In the meantime, if you’re wondering where the other four eateries are, here’s the full list, according to Rotten Wi-Fi:

  1. Autogrill Restaurant, Villetelle, France – download speed 58.6 Mbps, satisfaction rank – 7/1
  2. Starbucks Coffee Shop, San Jose, CA – download speed 44.4 Mbps, satisfaction rank – 8/10
  3. Pipirini Subs Fast food Restaurant, Lithuania – download speed 43.7 Mbps, satisfaction rank – 8/10
  4. Time Restaurant, Lithuania – download speed 43.1 Mbps, satisfaction rank – 10/10§
  5. Edly Cocktail Bar, Romania – download speed 42.2 Mbps, satisfaction rank – 7/10

Additional nuggets unveiled by the analysis of initial Apple app users:

  • The most downloads from the App Store were in the USA between April and July. The other countries where the app has been embraced most are the Philippines (13%) and Ecuador (8%).
  • Rotten Wi-Fi users have measured the quality of Internet in 159 countries, tested 263 hotels, 50 airports and more than 2,400 bars, cafes, restaurants, as well as a range of other public and private hotspots.
  • The most active countries checking and rating their WiFi experiences using the app are Philippines (13%), Ecuador (7%), Lithuania (6.5%), Venezuela (6%) and the USA (5%).

Could it be that fewer people are interested in measuring and critiquing Wi-Fi quality in the USA because it’s pretty good? Yes, the data show.

“The average download speed of all hotspots in these countries is almost opposite to these results,” Rotten Wi-Fi said in a statement, “with USA boasting 8.2 Mbps and Lithuania sitting at 7.0 Mbps, while average Internet speed in Philippines reaches 1.2 Mbps, 3.2 Mbps in Ecuador and 4.6 Mbps in Venezuela.”

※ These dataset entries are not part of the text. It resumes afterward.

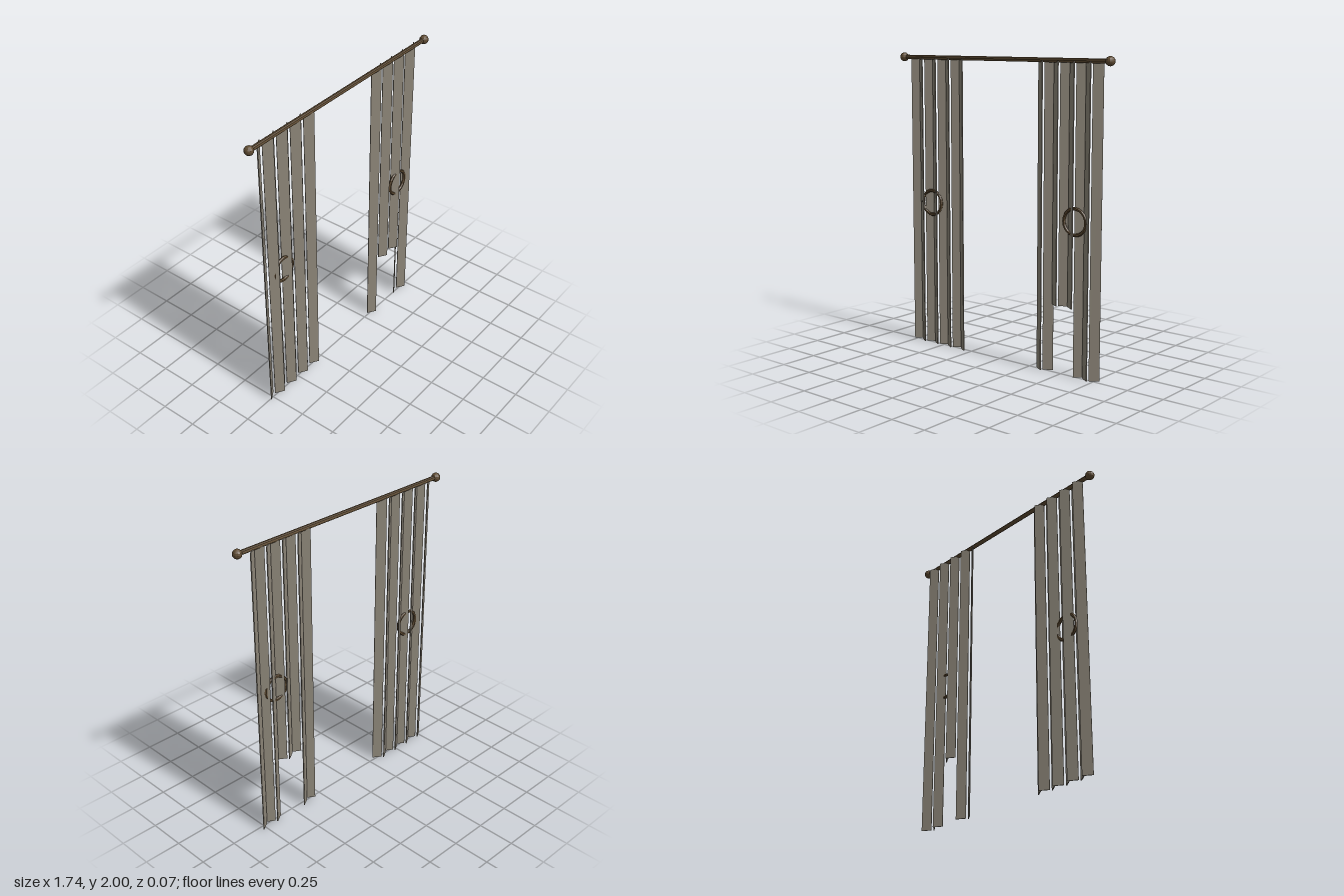
import * as THREE from 'three';

export function createModel() {
  const model = new THREE.Group();
  model.name = 'curtain';

  const cloth = new THREE.MeshStandardMaterial({ color: 0x8e877a, flatShading: true });
  cloth.name = 'greyCloth';
  const wood = new THREE.MeshStandardMaterial({ color: 0x604c33, flatShading: true });
  wood.name = 'brownWood';

  function add(parent, name, geometry, material, x, y, z) {
    const mesh = new THREE.Mesh(geometry, material);
    mesh.name = name;
    mesh.position.set(x, y, z);
    parent.add(mesh);
    return mesh;
  }

  // Rod with a ball at each end
  const rodY = 1.97, rodZ = 0.005;
  const rod = add(model, 'rod', new THREE.CylinderGeometry(0.015, 0.015, 1.68, 10), wood, 0, rodY, rodZ);
  rod.rotation.z = Math.PI / 2;
  for (const side of [-1, 1]) {
    add(model, side > 0 ? 'leftFinial' : 'rightFinial',
      new THREE.SphereGeometry(0.03, 12, 8), wood, side * 0.84, rodY, rodZ);
  }

  // Two panels of eight upright strips, turned alternately to form folds
  const top = 1.966, pitch = 0.0598, angle = 0.57;
  for (const side of [-1, 1]) {
    const panel = new THREE.Group();
    panel.name = side > 0 ? 'leftPanel' : 'rightPanel';
    model.add(panel);
    for (let i = 0; i < 8; i++) {
      const x = side * 0.537 + (i - 3.5) * pitch;
      const turnsRight = (i % 2 === 0) === (side < 0);
      const torn = side > 0 && i >= 2 && i <= 4; // short strips leave a gap below
      const bottom = torn ? 0.44 : 0;
      const strip = add(panel, 'strip', new THREE.BoxGeometry(0.067, top - bottom, 0.006), cloth,
        x, (top + bottom) / 2, turnsRight ? -0.0125 : 0.004);
      strip.rotation.y = turnsRight ? angle : -angle;
    }
    // Tie ring passing through the folds
    add(panel, 'tieRing', new THREE.TorusGeometry(0.083, 0.011, 6, 20), wood, side * 0.597, 0.988, 0.002);
  }
  return model;
}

Readers: Have you ever suffered from painfully slow Wi-Fi in a restaurant, hotel or airport?